If you aren’t sure as to whether or not a DVR would add to your TV experience, then ask yourself these questions:
Does your family watch a lot of TV?
Do their favorite programs differ or conflict with one another?
Would a DVR be within your budget?
Is a DVR available from your cable provider?
A DVR makes sense for someone who frequently watches TV and has the need to record the shows they’re missing, a family with members preferring different genres. Also, someone with a busy schedule who can afford the DVR and wants to watch specific shows at a later date might want to consider a DVR.
For the majority of people, the biggest obstacle concerning DVRs are their costs.

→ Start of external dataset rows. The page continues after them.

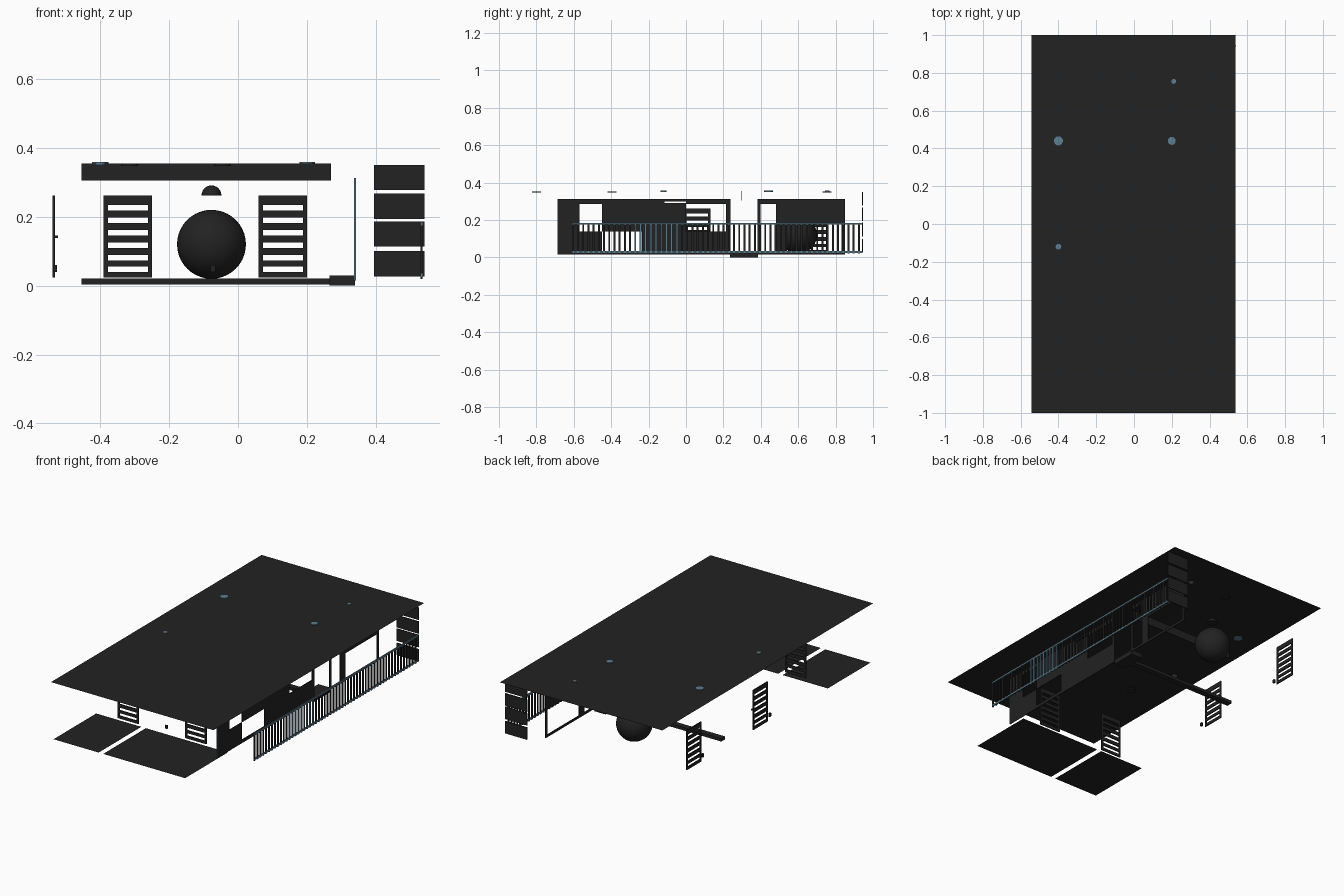
import bpy, math

if "Cube" in bpy.data.objects:
    bpy.data.objects.remove(bpy.data.objects["Cube"])

def material(name, rgb):
    m = bpy.data.materials.new(name)
    m.diffuse_color = (*rgb, 1)
    m.use_nodes = True
    m.node_tree.nodes["Principled BSDF"].inputs["Base Color"].default_value = m.diffuse_color
    return m

DARK = material("charcoal", (0.016, 0.016, 0.016))
BLUE = material("slate_blue", (0.11, 0.21, 0.28))

def boxes(name, items, mat=DARK):
    """One object made of boxes given as (x0, x1, y0, y1, z0, z1)."""
    v, f = [], []
    for x0, x1, y0, y1, z0, z1 in items:
        n = len(v)
        v += [(x, y, z) for z in (z0, z1) for x, y in ((x0, y0), (x1, y0), (x1, y1), (x0, y1))]
        f += [[n + i for i in q] for q in ((3, 2, 1, 0), (4, 5, 6, 7), (0, 1, 5, 4),
                                           (1, 2, 6, 5), (2, 3, 7, 6), (3, 0, 4, 7))]
    me = bpy.data.meshes.new(name)
    me.from_pydata(v, [], f)
    me.materials.append(mat)
    ob = bpy.data.objects.new(name, me)
    bpy.context.collection.objects.link(ob)
    return ob

def sheet(name, x0, x1, y0, y1, z):
    me = bpy.data.meshes.new(name)
    me.from_pydata([(x0, y0, z), (x1, y0, z), (x1, y1, z), (x0, y1, z)], [], [(0, 1, 2, 3)])
    me.materials.append(DARK)
    bpy.context.collection.objects.link(bpy.data.objects.new(name, me))

def disc(name, x, y, z, r, h, mat):
    bpy.ops.mesh.primitive_cylinder_add(vertices=16, radius=r, depth=h, location=(x, y, z))
    ob = bpy.context.object
    ob.name = name
    ob.data.materials.append(mat)

# flat roof and front terrace sheets
sheet("roof", -0.543, 0.537, -1, 1, 0.355)
sheet("terrace_left", -0.54, -0.24, -0.98, -0.575, 0.005)
sheet("terrace_right", -0.21, 0.335, -0.98, -0.575, 0.005)

# cross beam, floor sill and door threshold
boxes("cross_beam", [(-0.455, 0.27, 0.294, 0.298, 0.305, 0.355)])
boxes("floor_sill", [(-0.455, 0.34, 0.28, 0.315, 0.003, 0.021)])
boxes("threshold", [(0.265, 0.34, 0.235, 0.385, 0.0, 0.03)])

# long right wall: columns (y0, y1) each with one opening (z0, z1) or none
columns = [(-0.685, -0.57, None), (-0.57, -0.45, (0.14, 0.285)),
           (-0.45, -0.235, (0.035, 0.14)), (-0.235, -0.115, None),
           (-0.115, 0.0, (0.29, 0.3)), (0.0, 0.215, (0.14, 0.285)),
           (0.215, 0.237, None), (0.382, 0.397, None),
           (0.397, 0.48, (0.03, 0.285)), (0.48, 0.53, None),
           (0.53, 0.832, (0.03, 0.18)), (0.832, 0.85, None)]
wall = []
for y0, y1, hole in columns:
    spans = [(0.015, 0.312)] if hole is None else [(0.015, hole[0]), (hole[1], 0.312)]
    wall += [(0.338, 0.342, y0, y1, a, b) for a, b in spans]
boxes("right_wall", wall)
boxes("wall_front_edge", [(0.337, 0.343, -0.687, -0.685, 0.015, 0.312)], BLUE)

# balcony railing
boxes("railing_rails", [(0.53, 0.537, -0.61, 0.94, z - 0.005, z + 0.005) for z in (0.03, 0.18)], BLUE)
posts = [-0.605 + 0.0278 * i for i in range(56)]
def post(y):
    return (0.53, 0.536, y - 0.005, y + 0.005, 0.02, 0.18)
middle = [y for y in posts if -0.28 < y < -0.03]
boxes("railing_posts", [post(y) for y in posts if y not in middle])
boxes("railing_posts_middle", [post(y) for y in middle], BLUE)

# stacked privacy panels at the end of the balcony
boxes("end_panels", [(0.395, 0.541, 0.94, 0.946, z, z + 0.073) for z in (0.027, 0.113, 0.194, 0.277)])

# louvred shutters: a frame with six gaps
def shutter(name, c, across_x, plane):
    gaps = [0.048, 0.081, 0.118, 0.154, 0.19, 0.226]
    edges = [0.023] + [e for g in gaps for e in (g - 0.008, g + 0.008)] + [0.262]
    parts = [(c - 0.07, c - 0.058, 0.023, 0.262), (c + 0.058, c + 0.07, 0.023, 0.262)]
    parts += [(c - 0.058, c + 0.058, edges[i], edges[i + 1]) for i in range(0, 14, 2)]
    p0, p1 = plane - 0.003, plane + 0.003
    boxes(name, [(a, b, p0, p1, z0, z1) if across_x else (p0, p1, a, b, z0, z1)
                 for a, b, z0, z1 in parts])

shutter("front_shutter_left", -0.32, True, -0.585)
shutter("front_shutter_right", 0.13, True, -0.585)
shutter("side_shutter_front", 0.06, False, -0.535)
shutter("side_shutter_back", 0.69, False, -0.535)

# small sockets and a knob beside the shutters
boxes("sockets", [(-0.536, -0.526, y - 0.007, y + 0.007, 0.04, 0.06) for y in (0.6, -0.037)]
      + [(-0.08, -0.066, -0.58, -0.572, 0.04, 0.06)])
boxes("side_knob", [(-0.535, -0.523, 0.12, 0.128, 0.138, 0.146)])

# ball chair and domed lamp above it
bpy.ops.mesh.primitive_uv_sphere_add(segments=40, ring_count=20, radius=0.1, location=(-0.077, 0.6, 0.12))
ball = bpy.context.object
ball.name = "ball"
ball.data.materials.append(DARK)
bpy.ops.object.shade_smooth_by_angle()

n, rings, R = 24, 6, 0.029
v = [(R * math.cos(a) * math.cos(t), R * math.cos(a) * math.sin(t), R * math.sin(a))
     for a in (math.pi / 2 * k / rings for k in range(rings))
     for t in (2 * math.pi * i / n for i in range(n))] + [(0, 0, R)]
f = [(k * n + i, k * n + (i + 1) % n, (k + 1) * n + (i + 1) % n, (k + 1) * n + i)
     for k in range(rings - 1) for i in range(n)]
f += [((rings - 1) * n + i, (rings - 1) * n + (i + 1) % n, rings * n) for i in range(n)]
f.append(tuple(reversed(range(n))))
me = bpy.data.meshes.new("lamp")
me.from_pydata(v, [], f)
me.materials.append(DARK)
lamp = bpy.data.objects.new("lamp", me)
lamp.location = (-0.077, 0.6, 0.262)
bpy.context.collection.objects.link(lamp)

# ceiling lights: blue ones poke through the roof, dark ones hang below
for x, y, r in ((0.21, 0.755, 0.013), (-0.4, 0.44, 0.024), (0.2, 0.44, 0.021), (-0.4, -0.12, 0.015)):
    disc("roof_spot", x, y, 0.355, r, 0.008, BLUE)
for x, y in ((-0.315, -0.395), (-0.045, -0.8), (-0.045, 0.755)):
    disc("ceiling_light", x, y, 0.351, 0.024, 0.006, DARK)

If you can swing the additional fees per month or the upfront costs you’d be charged for a separate set-top DVR, then it just becomes a matter of whether you’ll utilize the recording feature as often as you should to make it worthwhile. If the costs are going to eat away at your budget, then your DVR should be the first to go.
In most cases, the easiest and most cost-effective way to get a DVR is directly through your cable provider. You can lease the device through them, and the costs are lumped into your monthly cable bill, that way you don’t have to worry about multiple bills or providers. You’ll also have the benefit of the DVR being integrated and compatible with your cable TV package.
The bottom line with DVRs is that they’re only good if you actually use them. If you find that you’re scheduling shows to be recorded and you’ve completely forgotten about them, then it’s time to reconsider the DVR and its extra costs. Don’t get a cable DVR if you’re going to record one or two shows because what you’re being charged for the feature won’t make sense for this minimal use.